Learn How Idaho Fossils Aid Understanding of Climate Change
Loading
 
Thursday, February 14, 2019
 

BY KAREN BOSSICK

The Clarkia Flora fossils have a remarkable story for something believed to be 15,000,000 years old.

The fossils, preserved in an ancient lake bed in northern Idaho near Clarkia, were discovered in 1972 during construction of a snowmobile racetrack.

They were preserved in Miocene lake sediments so perfectly that their leaves often show their falls colors. It hasn’t hurt that the Fossil Bowl, as it’s known, has remained tectonically stable so the fossils have been undisturbed.

Now, scientists are studying these in hopes of getting a glimpse of the future.

Dr. Bill Rember will discuss how research conducted at this site is providing a new window into our understanding of climate change at 7 p.m. Friday, Feb. 15, in the basement of Emmanuel Episcopal Church, 101 2nd Ave. S., in Hailey.

The free presentation, titled “Idaho Paleobotany: Fossils of the Clarkia Flora,” is being hosted by the Wood River Chapter of the Idaho Native Plant Society.

Rember is the affiliate professor of Geological Sciences at the University of Idaho and the director of UI’s Tertiary Research Center. He has been unearthing and studying the Clarkia fossil flora for decades.

 

 

 

 

 

~  Today's Topics ~


Becoming Resilient with the Food We Eat and More

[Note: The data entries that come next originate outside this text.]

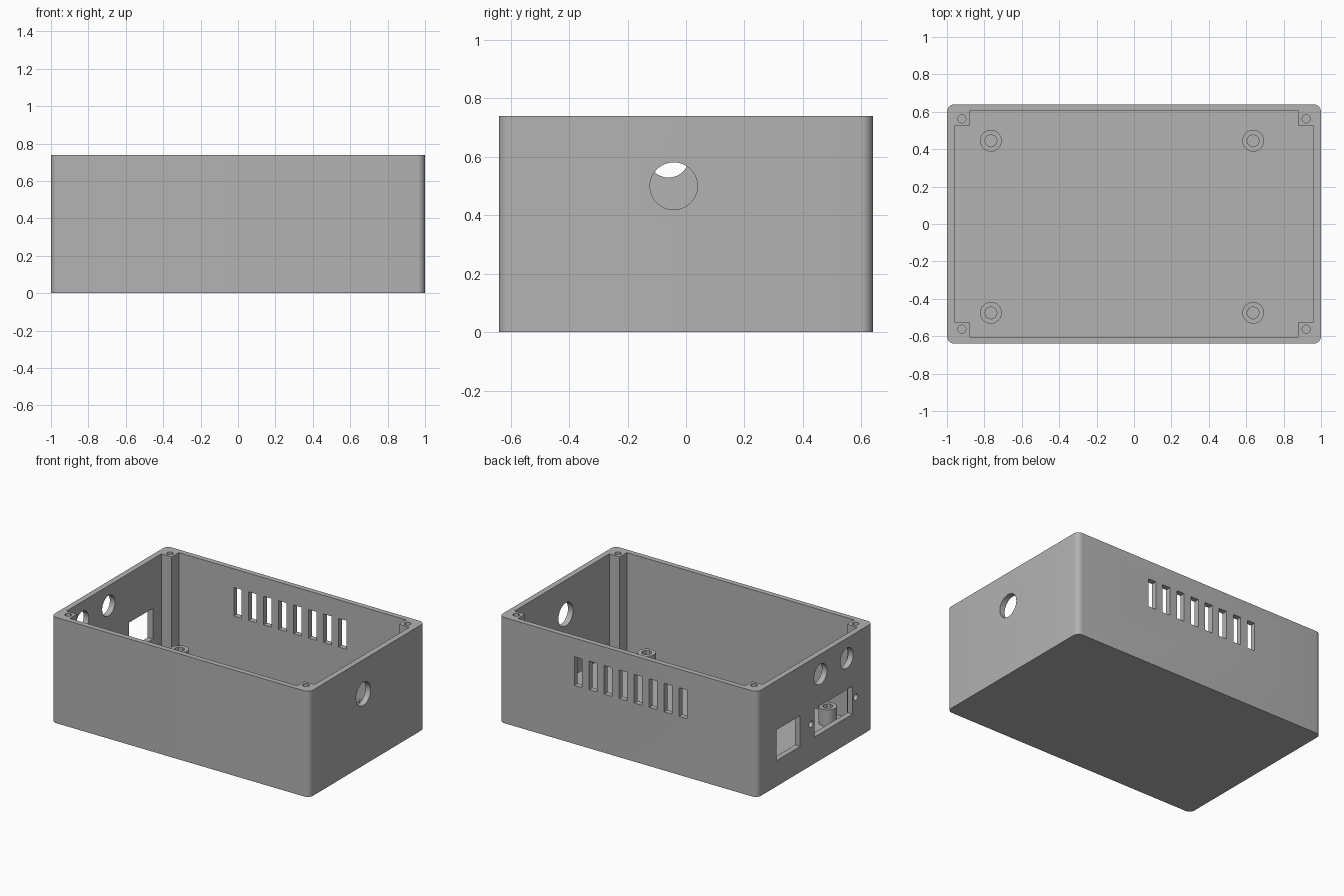
import bpy, bmesh, math
from mathutils import Matrix, Vector

cube = bpy.data.objects.get("Cube")
if cube:
    bpy.data.objects.remove(cube, do_unlink=True)

grey = bpy.data.materials.new("plain grey")
grey.use_nodes = True
grey.diffuse_color = (0.45, 0.45, 0.45, 1)
grey.node_tree.nodes["Principled BSDF"].inputs["Base Color"].default_value = grey.diffuse_color

HX, HY, H = 1.0, 0.64, 0.74       # half length, half width, height
WX, WY, FLOOR = 0.96, 0.603, 0.04  # inner wall faces and floor top
POST = 0.08                        # corner post side


def make_object(name, bm):
    bmesh.ops.recalc_face_normals(bm, faces=bm.faces)
    mesh = bpy.data.meshes.new(name)
    bm.to_mesh(mesh)
    bm.free()
    obj = bpy.data.objects.new(name, mesh)
    bpy.context.collection.objects.link(obj)
    mesh.materials.append(grey)
    return obj


def prism(bm, outline, z0, z1):
    base = bm.faces.new([bm.verts.new((x, y, z0)) for x, y in outline])
    top = bmesh.ops.extrude_face_region(bm, geom=[base])["geom"]
    bmesh.ops.translate(bm, vec=(0, 0, z1 - z0),
                        verts=[v for v in top if isinstance(v, bmesh.types.BMVert)])


def box(bm, lo, hi):
    lo, hi = Vector(lo), Vector(hi)
    bmesh.ops.create_cube(bm, size=1, matrix=Matrix.Translation((lo + hi) / 2)
                          @ Matrix.Diagonal((*(hi - lo), 1)))


def rod(bm, centre, radius, length, sides, along_x=False):
    turn = Matrix.Rotation(math.pi / 2, 4, "Y") if along_x else Matrix()
    bmesh.ops.create_cone(bm, cap_ends=True, segments=sides, radius1=radius, radius2=radius,
                          depth=length, matrix=Matrix.Translation(centre) @ turn)


def cut(target, bm):
    cutter = make_object("cutter", bm)
    cutter.hide_render = True
    mod = target.modifiers.new("cut", "BOOLEAN")
    mod.operation, mod.solver, mod.object = "DIFFERENCE", "EXACT", cutter
    bpy.context.view_layer.objects.active = target
    bpy.ops.object.modifier_apply(modifier=mod.name)
    bpy.data.objects.remove(cutter, do_unlink=True)


def smooth(obj):
    bpy.ops.object.select_all(action="DESELECT")
    obj.select_set(True)
    bpy.context.view_layer.objects.active = obj
    bpy.ops.object.shade_smooth_by_angle(angle=math.radians(30))


# Outer block with rounded upright edges
bm = bmesh.new()
box(bm, (-HX, -HY, 0), (HX, HY, H))
upright = [e for e in bm.edges if abs(e.verts[0].co.z - e.verts[1].co.z) > 0.1]
bmesh.ops.bevel(bm, geom=upright, offset=0.04, segments=8, profile=0.5, affect="EDGES")
case = make_object("open_case", bm)

# Hollow inside, leaving square posts in the corners
bm = bmesh.new()
quarter = [(WX, WY - POST), (WX - POST, WY - POST), (WX - POST, WY)]
outline = []
for sx, sy in ((1, 1), (-1, 1), (-1, -1), (1, -1)):
    corner = [(sx * x, sy * y) for x, y in quarter]
    outline += corner if sx * sy > 0 else corner[::-1]
prism(bm, outline, FLOOR, H + 0.1)
cut(case, bm)

bm = bmesh.new()
# Screw holes in the corner posts
for sx in (-1, 1):
    for sy in (-1, 1):
        rod(bm, (sx * 0.92, sy * 0.562, H), 0.022, 0.5, 12)
# Vent slots in the back wall
for i in range(8):
    x = -0.455 + 0.116 * i
    box(bm, (x, 0.58, 0.41), (x + 0.06, 0.7, 0.61))
# Cable hole in the +x wall
rod(bm, (1, -0.042, 0.5), 0.081, 0.2, 48, True)
# Round holes and the two windows in the -x wall
for y in (-0.06, -0.35):
    rod(bm, (-1, y, 0.6), 0.071, 0.2, 48, True)
box(bm, (-1.1, 0.165, 0.18), (-0.9, 0.43, 0.395))
box(bm, (-1.1, -0.415, 0.185), (-0.9, 0.01, 0.38))
# Small screw holes beside the wide window
for y in (0.045, -0.45):
    rod(bm, (-1, y, 0.29), 0.022, 0.2, 16, True)
cut(case, bm)
smooth(case)

# Board standoffs on the floor
for name, x, y in (("back_right", -0.765, 0.445), ("back_left", 0.637, 0.445),
                   ("front_right", -0.765, -0.475), ("front_left", 0.637, -0.475)):
    top = 0.155
    bm = bmesh.new()
    rod(bm, (x, y, (FLOOR + top) / 2), 0.058, top - FLOOR, 32)
    standoff = make_object(name + "_standoff", bm)
    bm = bmesh.new()
    rod(bm, (x, y, top), 0.033, 0.2, 8)
    cut(standoff, bm)
    smooth(standoff)
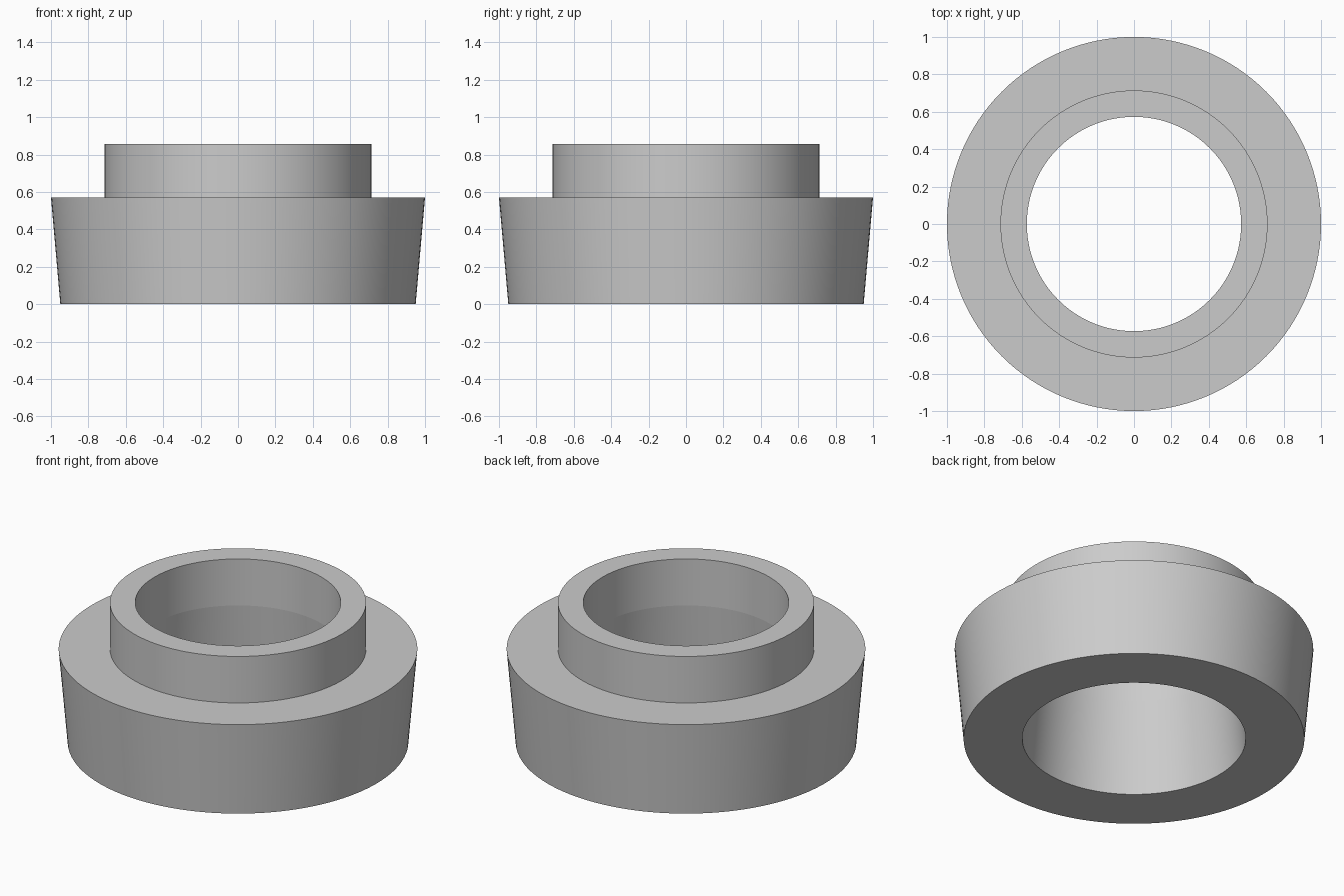
import bpy
import bmesh
import math

cube = bpy.data.objects.get("Cube")
if cube:
    bpy.data.objects.remove(cube, do_unlink=True)

SEGMENTS = 128

grey = bpy.data.materials.new("plain grey")
grey.use_nodes = True
colour = (0.6, 0.6, 0.6, 1)
grey.diffuse_color = colour
grey.node_tree.nodes["Principled BSDF"].inputs["Base Color"].default_value = colour


def lathe(name, profile):
    """Spin a closed (radius, height) profile around the z axis."""
    bm = bmesh.new()
    rings = []
    for i in range(SEGMENTS):
        a = 2 * math.pi * i / SEGMENTS
        rings.append([bm.verts.new((r * math.cos(a), r * math.sin(a), z))
                      for r, z in profile])
    for i, ring in enumerate(rings):
        following = rings[(i + 1) % SEGMENTS]
        for j in range(len(profile)):
            k = (j + 1) % len(profile)
            bm.faces.new((ring[j], following[j], following[k], ring[k]))
    bmesh.ops.recalc_face_normals(bm, faces=bm.faces)
    mesh = bpy.data.meshes.new(name)
    bm.to_mesh(mesh)
    bm.free()
    mesh.materials.append(grey)
    obj = bpy.data.objects.new(name, mesh)
    bpy.context.collection.objects.link(obj)
    bpy.ops.object.select_all(action="DESELECT")
    obj.select_set(True)
    bpy.context.view_layer.objects.active = obj
    # Low limit keeps the crease where the straight bore meets the flared one
    bpy.ops.object.shade_smooth_by_angle(angle=math.radians(4))
    return obj


# Tapered base and raised collar, with a bore that flares towards the bottom
lathe("flanged_ring", [
    (0.95, 0), (1, 0.571), (0.714, 0.571), (0.714, 0.857),
    (0.573, 0.857), (0.573, 0.571), (0.623, 0),
])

Jon Kimura Parker and wife Aloysia Friedmann to Play Classics and Tangos

Paul Lazar to Talk About Craft of Acting
 
 

 

 

 
Advertising /Marketing /Public Relations
Inquiries Contact:

Leisa Hollister
Director of Marketing
208-450-9993
leisahollister@gmail.com
     
     
     
 
 
 
ABOUT US
The largest online daily news media service in the Wood River Valley. We are the community leader, publishing 7 days a week. Our publication features current news articles, local sports and engaging video content in Sun Valley, Idaho.
 
info@eyeonsunvalley.com
 
P: 208.720.8212
 
P.O. Box 1453, Ketchum, ID 83340
 
Login
 

© Copyright 2018 Eye on Sun Valley